Check out Eliot Spitzer´s latest column for, published today. In it he briefly outlines a problem with the Federal Reserve Bank of New York: its lack of independence from Wall Street and the absence of representatives of "the public" on its board. The column mostly focuses on the board´s structural problems, but at the end Spitzer rattles off a list of alternative potential board members whose participation could improve the New York Fed´s impartiality.

First on the list is John Bogle, the founder of Vanguard Group, the mutual fund company. Bogle is retired and has maintained a reputation for judiciousness and patience. He now writes for his own Bogle Financial Markets Research Center. Also named were Barbara Roper, an official at the Consumer Federation of America; two former Securities and Exchange Commissioners, Harvey Goldschmid and Arthur Levitt; and Joseph Stiglitz, the Columbia University economics professor.

Spitzer is clearly looking for a more academic Fed system by pushing for a learned, analytical bunch. It´s a nice idea, and it makes sense: Get some theoreticians-who may or may not have market experience-to weigh in alongside the big Wall Street bankers.

Spitzer mentions that more than one of the New York Fed board seats is vacant right now. A new wave of appointments could and should take place immediately.

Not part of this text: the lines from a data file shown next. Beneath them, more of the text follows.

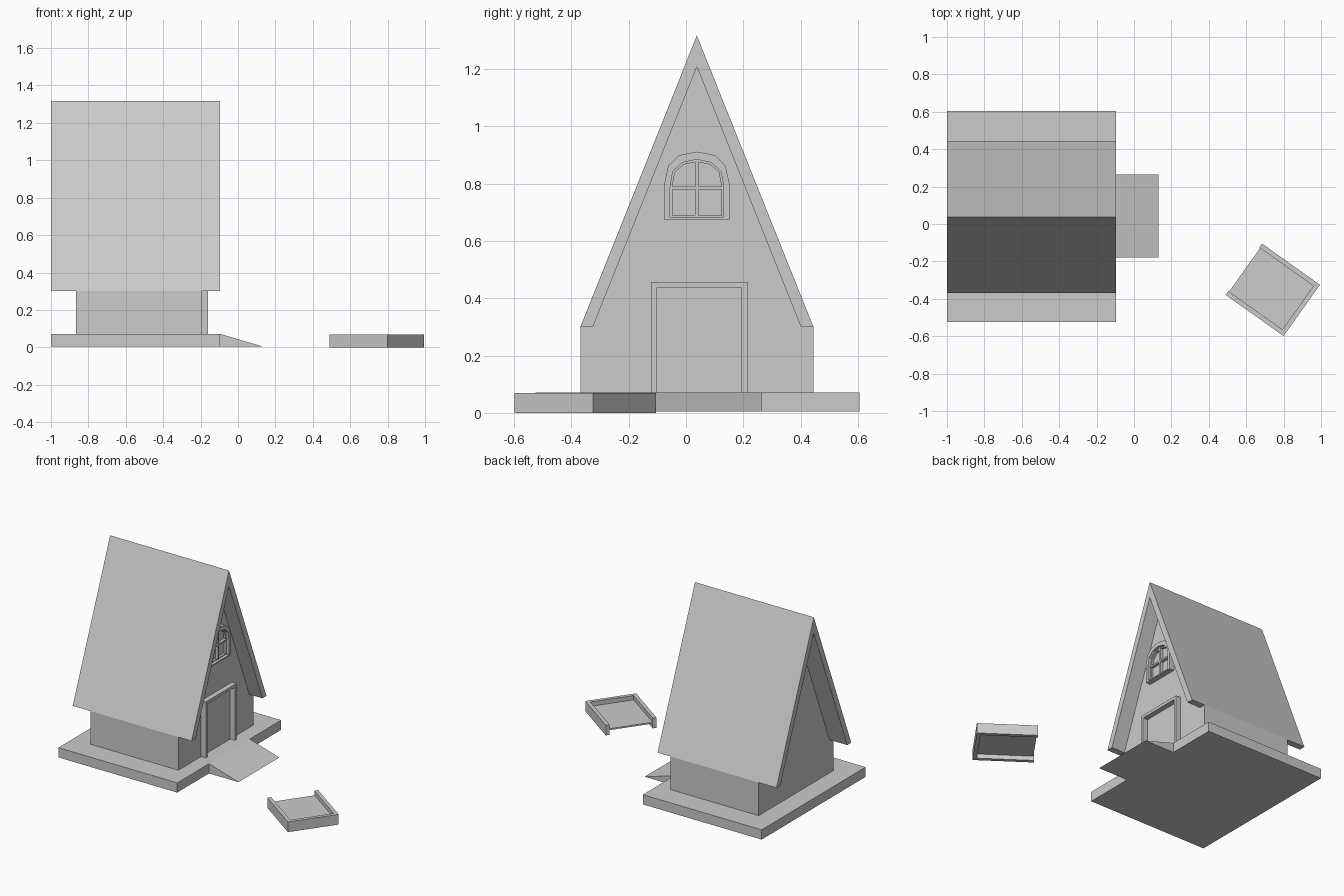
import bpy, bmesh, math
from mathutils import Matrix

if "Cube" in bpy.data.objects:
    bpy.data.objects.remove(bpy.data.objects["Cube"])

YC = 0.038  # symmetry plane of the house


def finish(name, bm):
    bmesh.ops.recalc_face_normals(bm, faces=bm.faces)
    me = bpy.data.meshes.new(name)
    bm.to_mesh(me)
    bm.free()
    ob = bpy.data.objects.new(name, me)
    bpy.context.collection.objects.link(ob)
    return ob


def box(name, x0, x1, y0, y1, z0, z1):
    bm = bmesh.new()
    bmesh.ops.create_cube(bm, size=1)
    for v in bm.verts:
        v.co.x = x1 if v.co.x > 0 else x0
        v.co.y = y1 if v.co.y > 0 else y0
        v.co.z = z1 if v.co.z > 0 else z0
    return finish(name, bm)


def prism(name, profile, x0, x1):
    """Extrude a closed (y, z) outline along x."""
    bm = bmesh.new()
    face = bm.faces.new([bm.verts.new((x0, y, z)) for y, z in profile])
    geo = bmesh.ops.extrude_face_region(bm, geom=[face])["geom"]
    for v in geo:
        if isinstance(v, bmesh.types.BMVert):
            v.co.x = x1
    return finish(name, bm)


def ring(name, outer, inner, x0, x1):
    """Frame between two matching closed (y, z) outlines."""
    bm = bmesh.new()
    loops = [[bm.verts.new((x, y, z)) for y, z in p]
             for p, x in ((outer, x0), (outer, x1), (inner, x1), (inner, x0))]
    n = len(outer)
    for k in range(4):
        a, b = loops[k], loops[(k + 1) % 4]
        for i in range(n):
            j = (i + 1) % n
            bm.faces.new((a[i], a[j], b[j], b[i]))
    return finish(name, bm)


def mirrored(half):
    """Half outline as (offset from centre, z); on-axis points are not doubled."""
    return ([(YC - d, z) for d, z in half] +
            [(YC + d, z) for d, z in reversed(half) if d > 0])


# base slab and entrance ramp
box("base", -1.0, -0.095, -0.525, 0.605, 0.005, 0.072)
bm = bmesh.new()
tri = [(-0.095, 0.005), (0.13, 0.005), (-0.095, 0.072)]
f = bm.faces.new([bm.verts.new((x, -0.18, z)) for x, z in tri])
g = bmesh.ops.extrude_face_region(bm, geom=[f])["geom"]
for v in g:
    if isinstance(v, bmesh.types.BMVert):
        v.co.y = 0.264
finish("ramp", bm)

# house body with gable, and thick roof
prism("house_body", mirrored([(0.407, 0.072), (0.407, 0.30), (0.363, 0.30), (0, 1.21)]),
      -0.865, -0.195)
prism("roof", mirrored([(0.363, 0.30), (0.407, 0.30), (0, 1.318)]) [:3]
      + [(YC + 0.407, 0.30), (YC + 0.363, 0.30), (YC, 1.208)], -1.0, -0.095)

# door frame
y0, y1 = -0.122, 0.214
door = [(y0, 0.072), (y0, 0.457), (y1, 0.457), (y1, 0.072),
        (y1 - 0.02, 0.072), (y1 - 0.02, 0.437), (y0 + 0.02, 0.437), (y0 + 0.02, 0.072)]
prism("door_frame", door, -0.20, -0.16)

# arched window: frame, sash and glazing bars
outer = mirrored([(0.114, 0.676), (0.114, 0.80), (0.100, 0.863), (0.062, 0.900), (0, 0.912)])
inner = mirrored([(0.093, 0.684), (0.093, 0.79), (0.084, 0.843), (0.050, 0.874), (0, 0.885)])
sash = mirrored([(0.086, 0.690), (0.086, 0.79), (0.077, 0.840), (0.046, 0.867), (0, 0.877)])
ring("window_frame", outer, inner, -0.20, -0.16)
ring("window_sash", inner, sash, -0.20, -0.18)
box("window_bar_vertical", -0.20, -0.175, YC - 0.006, YC + 0.006, 0.684, 0.884)
box("window_bar_horizontal", -0.20, -0.175, YC - 0.092, YC + 0.092, 0.780, 0.791)

# separate tray: three-sided rim with a thin raised floor, open on one side
L, W, T = 0.19, 0.168, 0.025
place = Matrix.Translation((0.742, -0.352, 0)) @ Matrix.Rotation(math.radians(-35.4), 4, 'Z')
bm = bmesh.new()
rim = [(-L, -W), (L, -W), (L, W), (-L, W),
       (-L, W - T), (L - T, W - T), (L - T, -W + T), (-L, -W + T)]
f = bm.faces.new([bm.verts.new((x, y, 0)) for x, y in rim])
g = bmesh.ops.extrude_face_region(bm, geom=[f])["geom"]
for v in g:
    if isinstance(v, bmesh.types.BMVert):
        v.co.z = 0.07
finish("tray_rim", bm).matrix_world = place
box("tray_floor", -L + 0.005, L - T, -W + T, W - T, 0.030, 0.040).matrix_world = place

If there aren´t some fresh faces among the crowd, it will be worth looking at even more drastic ways to revamp the system.